[Records from a data source]
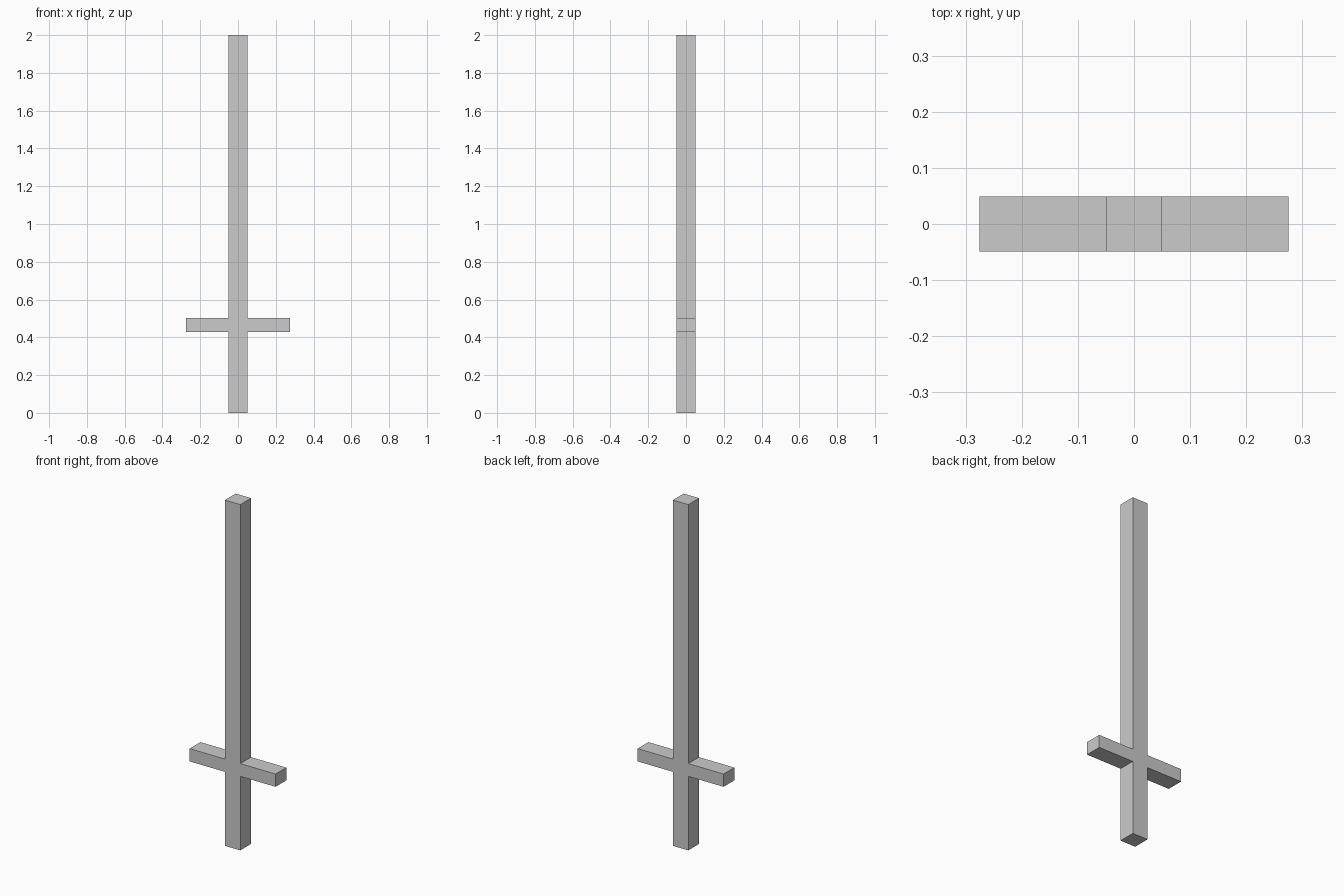
import bpy, bmesh

if "Cube" in bpy.data.objects:
    bpy.data.objects.remove(bpy.data.objects["Cube"])

HALF = 0.049                    # half thickness of blade and guard
GUARD = 0.275                   # half width of the guard
Z_LOW, Z_HIGH, TOP = 0.428, 0.502, 2.0

# right half of the cross-shaped outline, bottom to top, then mirrored
right = [(HALF, 0), (HALF, Z_LOW), (GUARD, Z_LOW),
         (GUARD, Z_HIGH), (HALF, Z_HIGH), (HALF, TOP)]
outline = right + [(-x, z) for x, z in reversed(right)]

# sword: one solid, outline extruded from front to back
bm = bmesh.new()
face = bm.faces.new([bm.verts.new((x, -HALF, z)) for x, z in outline])
ext = bmesh.ops.extrude_face_region(bm, geom=[face], use_keep_orig=True)
back = [v for v in ext["geom"] if isinstance(v, bmesh.types.BMVert)]
bmesh.ops.translate(bm, verts=back, vec=(0, 2 * HALF, 0))
bmesh.ops.recalc_face_normals(bm, faces=bm.faces[:])

mesh = bpy.data.meshes.new("sword")
bm.to_mesh(mesh)
bm.free()
bpy.context.collection.objects.link(bpy.data.objects.new("sword", mesh))
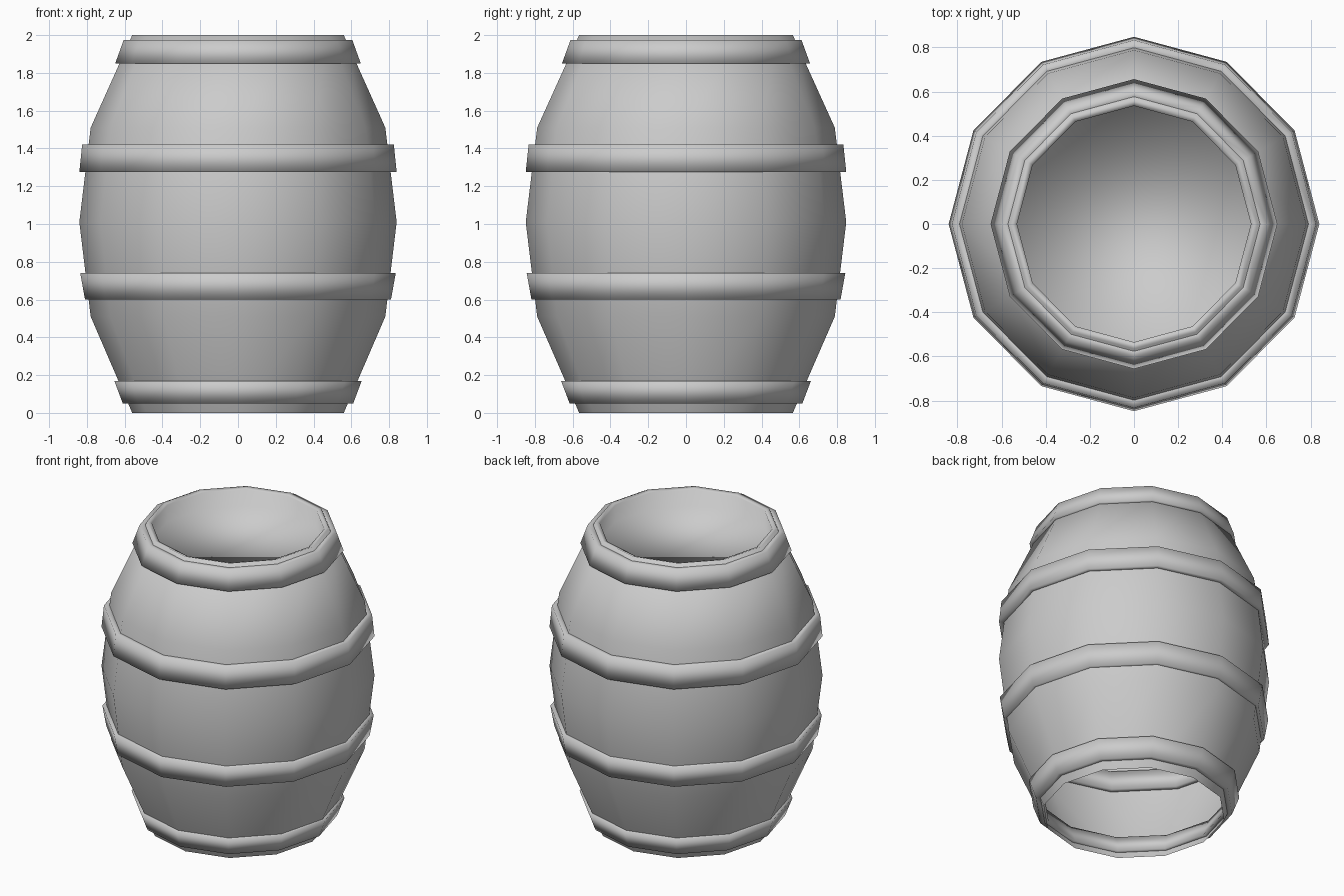
import bpy
from math import cos, sin, tau

if "Cube" in bpy.data.objects:
    bpy.data.objects.remove(bpy.data.objects["Cube"])

SIDES = 12
DEPTH_SCALE = 1.01

grey = bpy.data.materials.new("plain_grey")
grey.use_nodes = True
GREY_COLOUR = (0.6, 0.6, 0.6, 1)
grey.diffuse_color = GREY_COLOUR
grey.node_tree.nodes["Principled BSDF"].inputs["Base Color"].default_value = GREY_COLOUR


def lathe(name, profile, closed=False, cap_end=False):
    """Spin a (radius, height) profile around z."""
    verts = [(r * cos(tau * i / SIDES), DEPTH_SCALE * r * sin(tau * i / SIDES), z)
             for r, z in profile for i in range(SIDES)]
    rows = len(profile)
    faces = []
    for j in range(rows if closed else rows - 1):
        a, b = j * SIDES, (j + 1) % rows * SIDES
        for i in range(SIDES):
            k = (i + 1) % SIDES
            faces.append((a + i, a + k, b + k, b + i))
    if cap_end:
        faces.append(tuple(range((rows - 1) * SIDES, rows * SIDES)))
    mesh = bpy.data.meshes.new(name)
    mesh.from_pydata(verts, [], faces)
    mesh.materials.append(grey)
    mesh.shade_smooth()
    obj = bpy.data.objects.new(name, mesh)
    bpy.context.collection.objects.link(obj)
    return obj


# Bulging single-walled body, open below, with a recessed lid on top
lathe("barrel_body",
      [(0.56, 0), (0.78, 0.51), (0.84, 1.01), (0.78, 1.51), (0.56, 2),
       (0.53, 1.99), (0.53, 1.88)],
      cap_end=True)

# Hoops: (name, lower radius, lower z, upper radius, upper z)
HOOPS = [
    ("bottom_hoop", 0.61, 0.05, 0.655, 0.17),
    ("lower_hoop", 0.81, 0.60, 0.835, 0.74),
    ("upper_hoop", 0.84, 1.275, 0.825, 1.42),
    ("top_hoop", 0.65, 1.85, 0.605, 1.975),
]
THICKNESS = 0.055
for name, r0, z0, r1, z1 in HOOPS:
    lathe(name, [(r0, z0), (r1, z1), (r1 - THICKNESS, z1), (r0 - THICKNESS, z0)],
          closed=True)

Task to carry out — For this task, write out exactly the lines of the entries above, starting at the line with "bpy.context.collection.objects.link(obj)" and ending at the line with "for name, r0, z0, r1, z1", both included, and no others.

Final answer —
    bpy.context.collection.objects.link(obj)
    return obj


# Bulging single-walled body, open below, with a recessed lid on top
lathe("barrel_body",
      [(0.56, 0), (0.78, 0.51), (0.84, 1.01), (0.78, 1.51), (0.56, 2),
       (0.53, 1.99), (0.53, 1.88)],
      cap_end=True)

# Hoops: (name, lower radius, lower z, upper radius, upper z)
HOOPS = [
    ("bottom_hoop", 0.61, 0.05, 0.655, 0.17),
    ("lower_hoop", 0.81, 0.60, 0.835, 0.74),
    ("upper_hoop", 0.84, 1.275, 0.825, 1.42),
    ("top_hoop", 0.65, 1.85, 0.605, 1.975),
]
THICKNESS = 0.055
for name, r0, z0, r1, z1 in HOOPS:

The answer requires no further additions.